With more than 20 years of experience as a biostatistician, Dr. Ekangaki has worked as a research scientist with the World Health Organization in Switzerland, as a statistics lecturer at Macquarie University in Australia, and has held several technical and senior leadership positions in the pharmaceutical industry. Given his more than 17 years in the pharmaceutical industry. He is experienced at applying and advising on the statistical design and analysis of clinical trials in various therapeutic areas, from proof of concept and beyond.

Dr. Ekangaki received his PhD in statistics from the University of Southampton, UK.

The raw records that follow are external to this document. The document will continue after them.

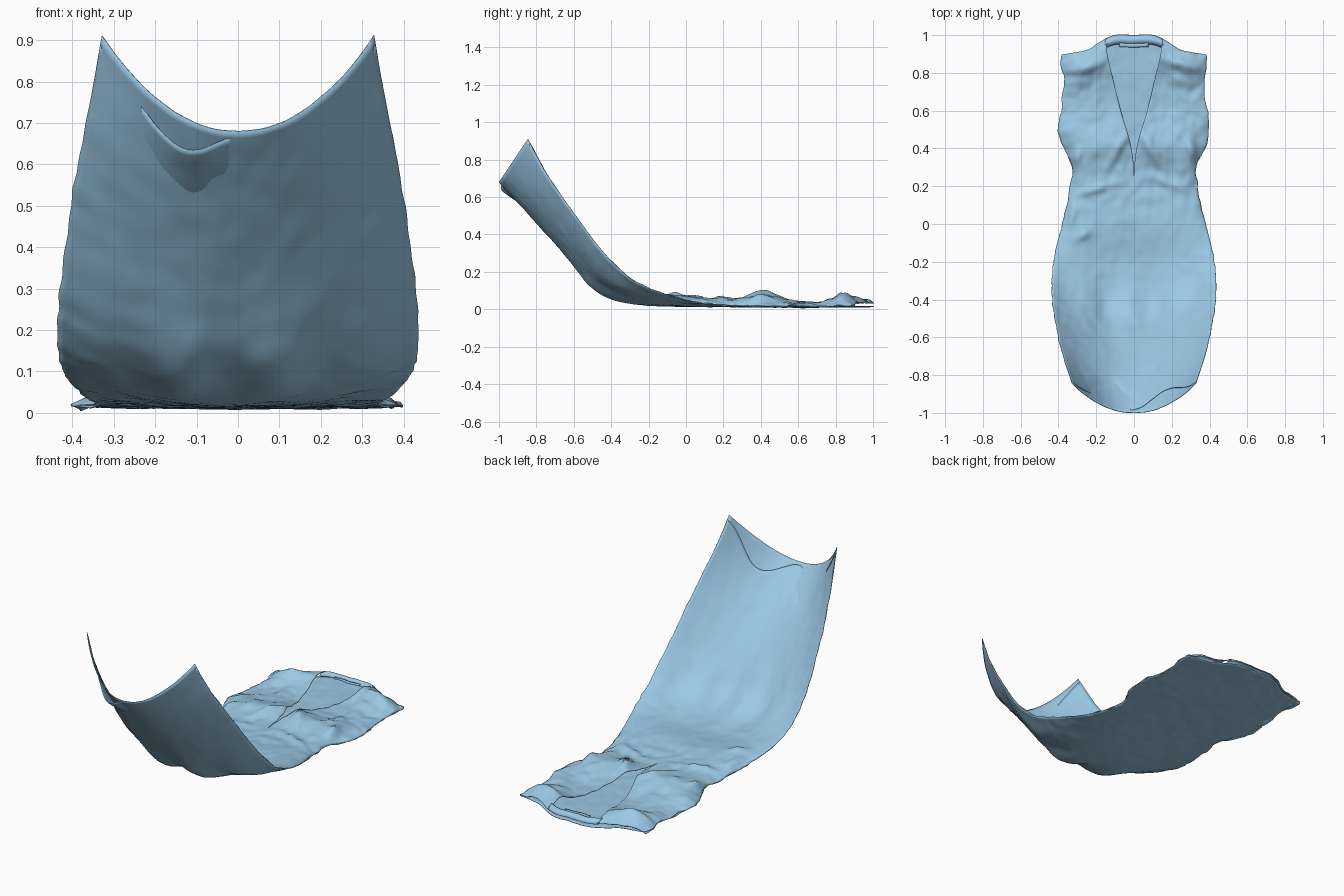
import bpy, bmesh, math
from mathutils import Vector, noise

if "Cube" in bpy.data.objects:
    bpy.data.objects.remove(bpy.data.objects["Cube"])

# Centre line and side seam of the garment: t, centre y, centre z, seam y, seam z
SPINE = [(-1, -1, .68, -.845, .91), (-.87, -.88, .55, -.745, .725), (-.72, -.73, .385, -.6, .515),
         (-.58, -.6, .23, -.465, .33), (-.47, -.5, .12, -.37, .23), (-.36, -.38, .055, -.28, .155),
         (-.2, -.22, .022, -.15, .095), (-.03, -.04, .016, 0, .05), (.1, .1, .014, .11, .03),
         (.3, .3, .013, .3, .02), (.6, .6, .011, .6, .016), (1, 1, .014, 1, .018)]
WIDTH = [(-1, .328), (-.93, .345), (-.72, .4), (-.5, .433), (-.25, .425), (-.03, .38), (.1, .352),
         (.22, .335), (.3, .325), (.4, .375), (.5, .4), (.65, .383), (.8, .372), (.92, .382), (1, .382)]
GAP = [(-1, .010), (-.6, .016), (-.2, .03), (0, .045), (.2, .03), (.45, .035), (.62, .018),
       (.75, .014), (.84, .035), (.93, .045), (1, .014)]
NECK = [(.25, .0), (.35, .006), (.45, .025), (.6, .07), (.8, .118), (.92, .142), (1, .145)]
TOP = [(0, 1), (.1, 1), (.17, .97), (.24, .925), (.3, .91), (.4, .895)]

# Folds on the front: x, y, length, width, angle, height
FOLDS = [(-.17, .40, .13, .08, 20, .030), (.15, .41, .13, .08, -20, .030),
         (-.08, .40, .11, .025, 60, .022), (.09, .40, .11, .025, 120, .022),
         (-.22, .18, .12, .022, 15, .018), (.20, .21, .12, .022, -18, .015),
         (-.31, .34, .05, .025, 70, .030), (.31, .38, .06, .025, 110, .030),
         (-.33, .05, .06, .022, 80, .025), (-.27, -.06, .04, .025, 30, .020),
         (-.26, .83, .11, .03, 12, .025), (.24, .85, .11, .03, -20, .025),
         (-.2, .62, .022, .13, 0, .008), (.22, .6, .022, .12, 8, .008)]


def curve(keys, t, k=1):
    """Smooth interpolation of column k."""
    t = min(max(t, keys[0][0]), keys[-1][0])
    i = next(j for j in range(len(keys) - 1) if t <= keys[j + 1][0])

    def slope(j):
        a, b = keys[max(j - 1, 0)], keys[min(j + 1, len(keys) - 1)]
        return (b[k] - a[k]) / (b[0] - a[0])
    p, q = keys[i], keys[i + 1]
    h = q[0] - p[0]
    s = (t - p[0]) / h
    return (p[k] * (2 * s**3 - 3 * s**2 + 1) + q[k] * (3 * s**2 - 2 * s**3)
            + slope(i) * h * (s**3 - 2 * s**2 + s) + slope(i + 1) * h * (s**3 - s**2))


def ramp(a, b, t):
    s = min(max((t - a) / (b - a), 0), 1)
    return s * s * (3 - 2 * s)


def half_width(t, side):
    rough = .025 * ramp(-.1, .1, t) * noise.noise(Vector((t * 9, side * 3, 1)))
    rough += .012 * ramp(-1, -.7, t) * noise.noise(Vector((t * 25, side * 3, 4)))
    return curve(WIDTH, t) * (1 + rough)


def fabric(u, t, layer, lift=0):
    """Point on the cloth; u runs seam to seam, layer 0 is the back, 1 the front."""
    x = u * half_width(t, (u > 0) - (u < 0))
    b = abs(u) ** 2.1
    yc, zc, ye, ze = (curve(SPINE, t, k) for k in (1, 2, 3, 4))
    y, z = yc + (ye - yc) * b, zc + (ze - zc) * b
    # shoulder slope
    if t > .5:
        y = .5 + (y - .5) * (curve(TOP, abs(x)) - .5) / .5
    # direction across the cloth
    dy = curve(SPINE, t + .02, 1) - curve(SPINE, t - .02, 1)
    dz = curve(SPINE, t + .02, 2) - curve(SPINE, t - .02, 2)
    n = Vector((0, -dz, dy)).normalized()
    body = ramp(-.1, .2, t)
    d = lift + (.003 + .009 * body * layer) * noise.noise(Vector((x * 9, t * 7, layer * 5)))
    d += (.003 + .004 * body * layer) * noise.noise(Vector((x * 22, t * 18, layer * 5 + 2)))
    # soft drape folds where the skirt bends upward
    bend = math.exp(-((t + .42) / .14) ** 2)
    d += .014 * bend * math.cos(x * 26 + .6) * (1 - b)
    if layer:
        d += curve(GAP, t) * (1 - u**6) + .005 * body * (1 - u**8)
        edge = 1 - .8 * u**8
        for fx, fy, ln, wd, ang, h in FOLDS:
            c, s = math.cos(math.radians(ang)), math.sin(math.radians(ang))
            p, q = (x - fx) * c + (y - fy) * s, (y - fy) * c - (x - fx) * s
            d += h * edge * math.exp(-(p / ln) ** 2 - (q / wd) ** 2)
        # front hem sags through on one side
        d -= .05 * math.exp(-((x + .12) / .085) ** 2 - ((t + .98) / .11) ** 2)
    return Vector((x, y + n.y * d, max(z + n.z * d, .002)))


blue = bpy.data.materials.new("blue_cloth")
blue.diffuse_color = (.33, .58, .78, 1)
blue.use_nodes = True
blue.node_tree.nodes["Principled BSDF"].inputs["Base Color"].default_value = blue.diffuse_color


def sheet(name, nu, nt, places, up=True):
    """Welded grids of nu x nt faces; place(a, b) gives the point for a, b in 0..1."""
    bm = bmesh.new()
    for place in places:
        rows = [[bm.verts.new(place(i / nu, j / nt)) for i in range(nu + 1)] for j in range(nt + 1)]
        for j in range(nt):
            for i in range(nu):
                q = [rows[j][i], rows[j][i + 1], rows[j + 1][i + 1], rows[j + 1][i]]
                bm.faces.new(q if up else q[::-1])
    bmesh.ops.remove_doubles(bm, verts=bm.verts, dist=.0003)
    me = bpy.data.meshes.new(name)
    bm.to_mesh(me)
    bm.free()
    me.materials.append(blue)
    ob = bpy.data.objects.new(name, me)
    bpy.context.collection.objects.link(ob)
    m = ob.modifiers.new("cloth_thickness", 'SOLIDIFY')
    m.thickness, m.offset = .003, 0
    bpy.ops.object.select_all(action='DESELECT')
    ob.select_set(True)
    bpy.context.view_layer.objects.active = ob
    bpy.ops.object.shade_smooth_by_angle(angle=math.radians(40))


# Back of the dress, hem to neck
sheet("back_panel", 56, 130, [lambda a, b: fabric(2 * a - 1, -1 + 2 * b, 0)], up=False)


# Front half: centre line up to the V neck, then along the neck edge
def front(side):
    def place(a, b):
        far = a if side > 0 else 1 - a               # 0 at centre, 1 at side seam
        t0 = -.985 + (.035 if side < 0 else .075) * math.sin(math.pi * far) ** 2
        t = t0 + (1 - t0) * b
        v = curve(NECK, t) / half_width(t, side) if t > .25 else 0
        return fabric(side * (v + (1 - v) * far), t, 1)
    return place


sheet("dress_front", 34, 140, [front(-1), front(1)])

# Collar standing at the back of the neck
sheet("back_collar", 24, 5, [lambda a, b: fabric(
    (2 * a - 1) * .4, .95 + .05 * b, 0, .008 + .03 * math.sin(math.pi * (.15 + .75 * b)))])
# Plain fabric tab inside the neck
sheet("neck_tab", 8, 2, [lambda a, b: fabric((2 * a - 1) * .2, .935 + .02 * b, 0, .03)])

Peter Larson, MD
Executive Medical Director
Premier Research

Peter Larson, MD, is Executive Medical Director for Hematology-Oncology. Dr. Larson supports the drug development work of the innovative biotech companies that comprise most of Premier Research’s customer base, bringing to the role over 20 years of clinical development and medical affairs experience. He has a background spanning large pharma, startup biotech, and contract research.

Dr. Larson’s therapeutic expertise includes hematology, oncology, transfusion and cellular therapies, hereditary coagulation disorders, AML, ALL, multiple myeloma, solid tumors, and virology. Product platform experience includes small molecules, biological products including monoclonal antibodies, cellular therapies, and gene transfer technologies. Prior to joining industry he was assistant professor of pediatrics at the University of Pennsylvania. He holds a Doctor of Medicine and a bachelor’s degree in biology from the University of North Carolina and has trained in internal medicine, transfusion medicine/blood banking.